The Three R’s, Reading Writing and ’Rithmetic, have formed the basis of formal education for centuries, at least since they were mentioned by Sir William Curtis in 1795, even if he probably used Reckoning instead of ‘Rithmetic. Most of the time though the three R’s can be simplified down even further to the two Glyphs, Letters and Numbers.

For most people ‘Rithmetic or reckoning or mathematics or what ever you want to call it, falls directly under the umbrella of numbers. That is not incorrect. Numbers are very much mathematics brand. Numbers are how mathematics is represented to children from a young age and when you show an aptitude for the subject you are often branded a numbers person. There is even a youtube channel featuring videos about cool mathematics called Numberphile.

But mathematics is more than numbers, and before you go making a joke about how of course it is otherwise we could never solve for x, mathematics is more than individual letters too. Letters, and that thing you get when you put a bunch of letters together and make them into words and then you take those words and you put them together according to some set of rules called language, plays a very important role in mathematics. This episode of Relatively Prime, The Lexicon, explores this role.

Lynne Murphy is an American born, University of Sussex employed linguist. This made her the perfect person to talk to about the linguistic fight which destroys more Anglo-American mathematical friendships than which type of breakfast pastry to serve at a conference: Is it Math or is it Maths? (Ed. Note: It is math, I do not care at all what the story actually concludes)

One of the things about the language of mathematics is a lot of it comes from language, like from the languages that we speak. To be fair not the actual languages we speak, at least not that we speak anymore. Unless you just happen to be a scholar of Greek, Latin, or Arabic.

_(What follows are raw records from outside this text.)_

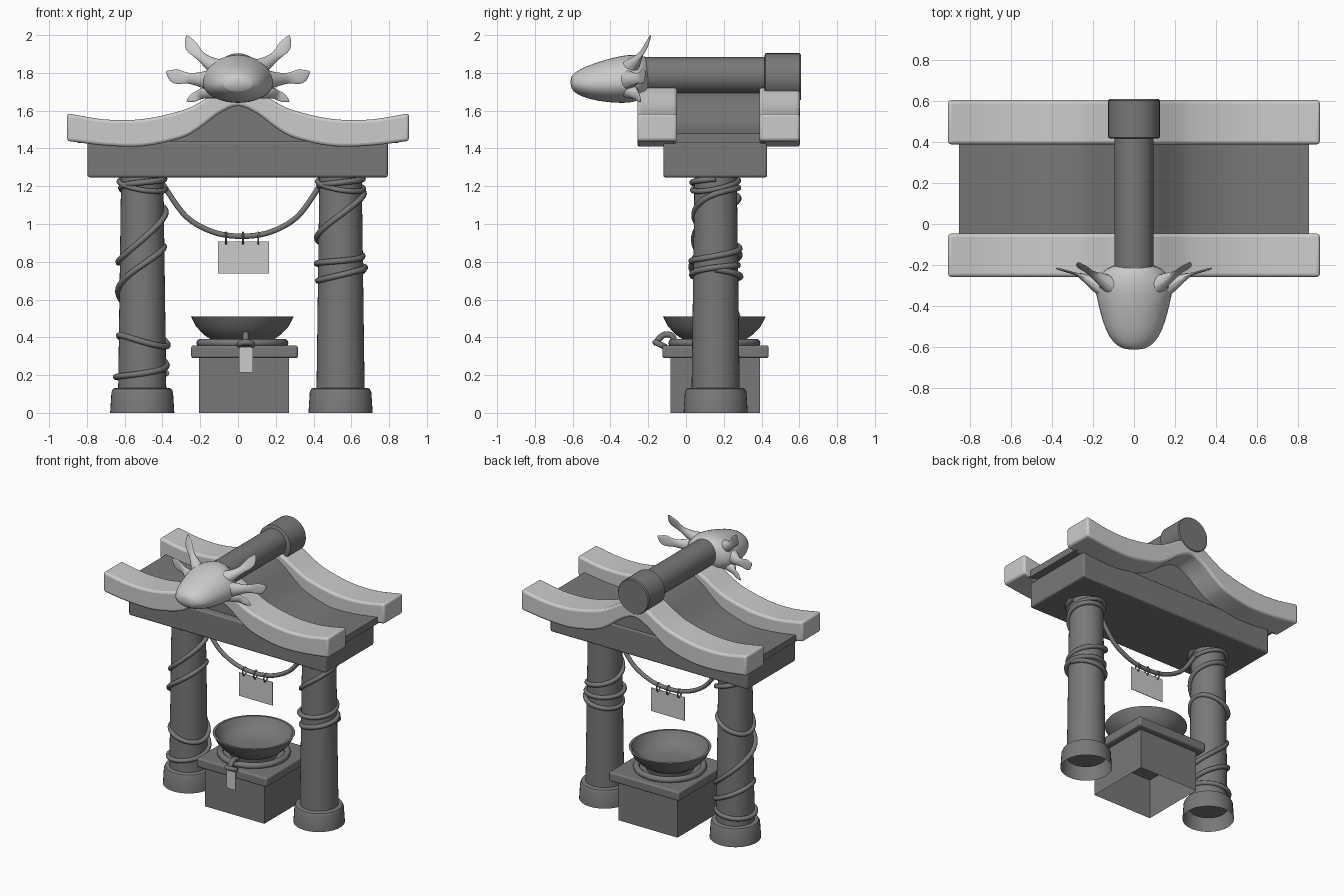
import bpy, bmesh, math
from mathutils import Vector

if "Cube" in bpy.data.objects:
    bpy.data.objects.remove(bpy.data.objects["Cube"])

TAU = 2 * math.pi


def material(name, g):
    m = bpy.data.materials.new(name)
    m.diffuse_color = (g, g, g, 1)
    m.use_nodes = True
    m.node_tree.nodes["Principled BSDF"].inputs["Base Color"].default_value = m.diffuse_color
    return m


DARK, LIGHT = material("dark_grey", 0.19), material("light_grey", 0.54)
LIGHT_PARTS = ("trim", "head", "gill", "sign_board", "tag")


def add_object(name, data):
    data.materials.append(LIGHT if any(w in name for w in LIGHT_PARTS) else DARK)
    ob = bpy.data.objects.new(name, data)
    bpy.context.collection.objects.link(ob)
    return ob


def loft(name, rings, caps=(True, True), subsurf=0, bevel=0):
    """Skin closed rings of points into one mesh."""
    bm = bmesh.new()
    vs = [[bm.verts.new(p) for p in r] for r in rings]
    n = len(vs[0])
    for a, b in zip(vs, vs[1:]):
        for i in range(n):
            bm.faces.new((a[i], a[(i + 1) % n], b[(i + 1) % n], b[i]))
    if caps[0]:
        bm.faces.new(vs[0][::-1])
    if caps[1]:
        bm.faces.new(vs[-1])
    bmesh.ops.recalc_face_normals(bm, faces=bm.faces)
    me = bpy.data.meshes.new(name)
    bm.to_mesh(me)
    bm.free()
    ob = add_object(name, me)
    if bevel:
        m = ob.modifiers.new("bevel", "BEVEL")
        m.width, m.segments, m.limit_method = bevel, 3, "ANGLE"
        m.angle_limit = math.radians(50)
    if subsurf:
        m = ob.modifiers.new("subsurf", "SUBSURF")
        m.levels = m.render_levels = subsurf
    return ob


def lathe(name, cx, cy, profile, caps=(True, True), n=40):
    return loft(name, [[(cx + r * math.cos(TAU * i / n), cy + r * math.sin(TAU * i / n), z)
                        for i in range(n)] for r, z in profile], caps)


def box(name, x0, x1, y0, y1, z0, z1, bevel=0, bottom=True):
    return loft(name, [[(x0, y0, z), (x1, y0, z), (x1, y1, z), (x0, y1, z)] for z in (z0, z1)],
                (bottom, True), bevel=bevel)


def rod(name, y_r, z, n=40):
    return loft(name, [[(r * math.cos(TAU * i / n), y, z + r * math.sin(TAU * i / n))
                        for i in range(n)] for y, r in y_r])


def tube(name, pts, r, cyclic=False):
    cu = bpy.data.curves.new(name, "CURVE")
    cu.dimensions, cu.bevel_depth, cu.bevel_resolution = "3D", r, 3
    cu.use_fill_caps = True
    s = cu.splines.new("POLY")
    s.points.add(len(pts) - 1)
    for p, q in zip(s.points, pts):
        p.co = (*q, 1)
    s.use_cyclic_u = cyclic
    return add_object(name, cu)


def ring(name, c, u, v, r, n=28):
    c, u, v = Vector(c), Vector(u), Vector(v)
    return tube(name, [c + u * math.cos(TAU * i / n) + v * math.sin(TAU * i / n)
                       for i in range(n)], r, True)


def smooth_path(pts, k=5):
    """Catmull-Rom samples through the points."""
    p = [Vector(q) for q in pts]
    p = [2 * p[0] - p[1]] + p + [2 * p[-1] - p[-2]]
    out = []
    for a, b, c, d in zip(p, p[1:], p[2:], p[3:]):
        for j in range(k):
            t = j / k
            out.append(0.5 * (2 * b + (c - a) * t + (2 * a - 5 * b + 4 * c - d) * t * t
                              + (3 * b - a - 3 * c + d) * t ** 3))
    return out + [p[-2]]


# pillars with flared feet (open underneath) and creeping vines
PY = 0.157
vines = {
    "left": (-0.507, [1.24, 1.19, 1.06, 0.80, 0.88, 0.64, 0.36, 0.41, 0.25, 0.19, 0.21]),
    "right": (0.543, [1.24, 1.20, 1.16, 0.93, 0.83, 0.79, 0.77, 0.70, 0.76]),
}
for side, (px, heights) in vines.items():
    lathe(side + "_foot", px, PY, [(0.17, 0), (0.163, 0.11), (0.155, 0.127), (0.145, 0.132),
                                   (0.11, 0.132)], (False, False))
    lathe(side + "_pillar", px, PY, [(0.128, 0.08), (0.112, 1.26)])
    pts = []
    for i, v in enumerate(smooth_path([(0, 0, h) for h in heights], 14)):
        a = -math.pi * i / 14
        r = 0.135 - 0.014 * v.z + 0.007 * math.sin(i * 0.31)
        pts.append((px + r * math.cos(a), PY + r * math.sin(a), v.z))
    tube(side + "_vine", pts, 0.016)
    ring(side + "_rope_wrap", (px, PY, 1.205), (0.122, 0, -0.02), (0, 0.122, 0.025), 0.014)

# beam
box("beam", -0.797, 0.793, -0.12, 0.43, 1.247, 1.437, 0.012)

# curved roof and its two edge pieces: x, bottom, top
half = [(0, 1.625, 1.74), (0.1, 1.585, 1.705), (0.2, 1.51, 1.645), (0.3, 1.455, 1.60),
        (0.5, 1.412, 1.556), (0.7, 1.415, 1.553), (0.905, 1.44, 1.586)]
curve = smooth_path([(-x, b, t) for x, b, t in half[:0:-1]] + half, 4)


def prism(name, profile, y0, y1, bevel=0):
    return loft(name, [[(x, y, z) for x, z in profile] for y in (y0, y1)], bevel=bevel)


trim = [(p.x, p.y) for p in curve] + [(p.x, p.z) for p in reversed(curve)]
prism("front_trim", trim, -0.258, -0.047, 0.016)
prism("back_trim", trim, 0.388, 0.603, 0.016)
deck = [(p.x * 0.94, p.y + 0.038 + 0.035 * max(0, 1 - abs(p.x) / 0.5)) for p in curve]
prism("roof", [(-0.85, 1.43)] + deck + [(0.85, 1.43)], -0.07, 0.42)

# ridge pole and end cap
rod("ridge_pole", [(-0.26, 0.096), (0.45, 0.096)], 1.788)
rod("ridge_cap", [(0.415, 0.115), (0.422, 0.126), (0.6, 0.126), (0.608, 0.12)], 1.778)

# creature head: y, half width, bottom, top
head = [(-0.612, 0.025, 1.735, 1.77), (-0.60, 0.08, 1.70, 1.795), (-0.55, 0.125, 1.672, 1.828),
        (-0.47, 0.157, 1.65, 1.858), (-0.38, 0.178, 1.64, 1.885), (-0.30, 0.198, 1.638, 1.90),
        (-0.24, 0.165, 1.655, 1.895), (-0.19, 0.105, 1.69, 1.885)]
rings = []
for y, w, b, t in head:
    mid = b + 0.42 * (t - b)
    row = []
    for i in range(20):
        c, s = math.cos(TAU * i / 20), math.sin(TAU * i / 20)
        row.append((w * c, y, mid + s * ((t - mid) if s > 0 else (mid - b))))
    rings.append(row)
loft("head", rings, subsurf=1)


# feathery gills: leaf lofts, three on each side
def gill(name, pts, widths, across, sx):
    path = smooth_path(pts, 3)
    ws = smooth_path([(w, 0, 0) for w in widths], 3)
    rows = []
    for i, p in enumerate(path):
        d = (path[min(i + 1, len(path) - 1)] - path[max(i - 1, 0)]).normalized()
        u = Vector(across)
        u = (u - d * u.dot(d)).normalized()
        v = d.cross(u)
        w = ws[i].x
        th = min(w, max(0.006, 0.055 * (1 - 1.7 * i / len(path))))
        q = [p + u * w * math.cos(TAU * k / 10) + v * th * math.sin(TAU * k / 10)
             for k in range(10)]
        rows.append([(sx * a.x, a.y, a.z) for a in q])
    loft(name, rows, subsurf=1)


for label, sx in (("left", -1), ("right", 1)):
    gill(label + "_upper_gill", [(0.09, -0.31, 1.815), (0.155, -0.27, 1.855),
                                 (0.205, -0.24, 1.895), (0.25, -0.21, 1.945),
                                 (0.272, -0.187, 2.0)],
         (0.06, 0.036, 0.027, 0.036, 0.004), (1, 0, -0.8), sx)
    gill(label + "_middle_gill", [(0.12, -0.33, 1.76), (0.2, -0.285, 1.765),
                                  (0.265, -0.25, 1.772), (0.335, -0.228, 1.783),
                                  (0.38, -0.215, 1.808)],
         (0.07, 0.042, 0.03, 0.042, 0.004), (0, 0, 1), sx)
    gill(label + "_lower_gill", [(0.11, -0.31, 1.71), (0.17, -0.28, 1.697), (0.205, -0.262, 1.684),
                                 (0.24, -0.25, 1.667), (0.272, -0.24, 1.648)],
         (0.05, 0.035, 0.027, 0.024, 0.003), (0, 0, 1), sx)

# hanging rope with sign board
RY = 0.165
tube("hanging_rope", smooth_path([(-0.43, RY, 1.27), (-0.375, RY, 1.175), (-0.27, RY, 1.035),
                                  (-0.13, RY, 0.957), (0.02, RY, 0.935), (0.17, RY, 0.957),
                                  (0.31, RY, 1.035), (0.415, RY, 1.175), (0.47, RY, 1.27)]), 0.015)
box("sign_board", -0.106, 0.164, RY - 0.002, RY + 0.002, 0.737, 0.907)
for x in (-0.063, 0.026, 0.107):
    ring("hanger_loop", (x, RY, 0.925), (0, 0.02, 0), (0, 0, 0.03), 0.005, 16)

# pedestal (open underneath), slab and basin
box("pedestal", -0.206, 0.27, -0.083, 0.392, 0, 0.3, bottom=False)
box("slab", -0.248, 0.317, -0.125, 0.438, 0.29, 0.357, 0.012)
BX, BY = 0.023, 0.15
lathe("basin", BX, BY, [(0.155, 0.35), (0.165, 0.388), (0.205, 0.415), (0.245, 0.458),
                        (0.272, 0.51), (0.255, 0.51), (0.228, 0.462), (0.185, 0.428),
                        (0.1, 0.412), (0.01, 0.41)])
ring("basin_rope", (BX, BY, 0.37), (0.222, 0, 0), (0, 0.222, 0), 0.022, 40)

# rope knot with small paper slip over the slab front
KX = 0.042
tube("knot_loop", smooth_path([(KX, -0.06, 0.365), (KX, -0.072, 0.405), (KX, -0.11, 0.415),
                               (KX, -0.145, 0.39), (KX, -0.155, 0.355)]), 0.017)
ring("knot_ring", (KX, -0.137, 0.362), (0.033, 0, 0), (0, -0.025, 0.012), 0.016)
box("small_tag", 0.005, 0.08, -0.141, -0.139, 0.213, 0.35)

# smooth shading with sharp edges kept
bpy.ops.object.select_all(action="DESELECT")
for ob in bpy.context.scene.objects:
    if ob.type == "MESH":
        ob.select_set(True)
        bpy.context.view_layer.objects.active = ob
bpy.ops.object.shade_smooth_by_angle(angle=math.radians(35))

This is where Anthony Lo Bello’s Origins of Mathematical Words: A Comprehensive Dictionary of Latin, Greek, and Arabic Roots comes in. Samuel was joined by Anthony for a conversation about the dictionary and some of the origins therein.

A discussion of mathematical language which only touched on mathematical words would be really unsatisfying. It would probably feel like only one half of a dialogue. This is of course because it would be skipping over half of what constitutes mathematical language, it would be skipping over symbols.

Today symbols are just as much part of the language of mathematics as words. This is a surprisingly recent development. For example, when Algebra was first being developed it was entirely in prose. Joseph Mazur wrote about how symbols were developed and integrated into mathematics in his book Enlightening Symbols and he spoke to Samuel about the evolution of symbols and how they have changed mathematics.

There are two words which can elicit a groan in almost any mathematics classroom, word problem. Thankfully this does not have to be the case. Tharanga Wijetunge and Kirthi Premadasa are here with the solution. Their research has shown that using different language to frame the problems can help students not only enjoy the problems more, but also better recall the mathematics.

Tim Chartier is a person who spends half of his life trying to find stories within mathematics and the other half telling those stories in as many ways as possible. While this would be a hard enough task if Tim just wrote books, made videos, and gave podcast interviews. All of which he does, but Tim, along with his wife, have gone one step farther and now tour the world tell mathematical stories without any words at all. That is right, they do mathematical mime.

Mime-matics – The Plunger from Tim Chartier on Vimeo.

Mime-matics – the infinite rope from Tim Chartier on Vimeo.

Mime-matics – The Tube (with Topology discussion) from Tim Chartier on Vimeo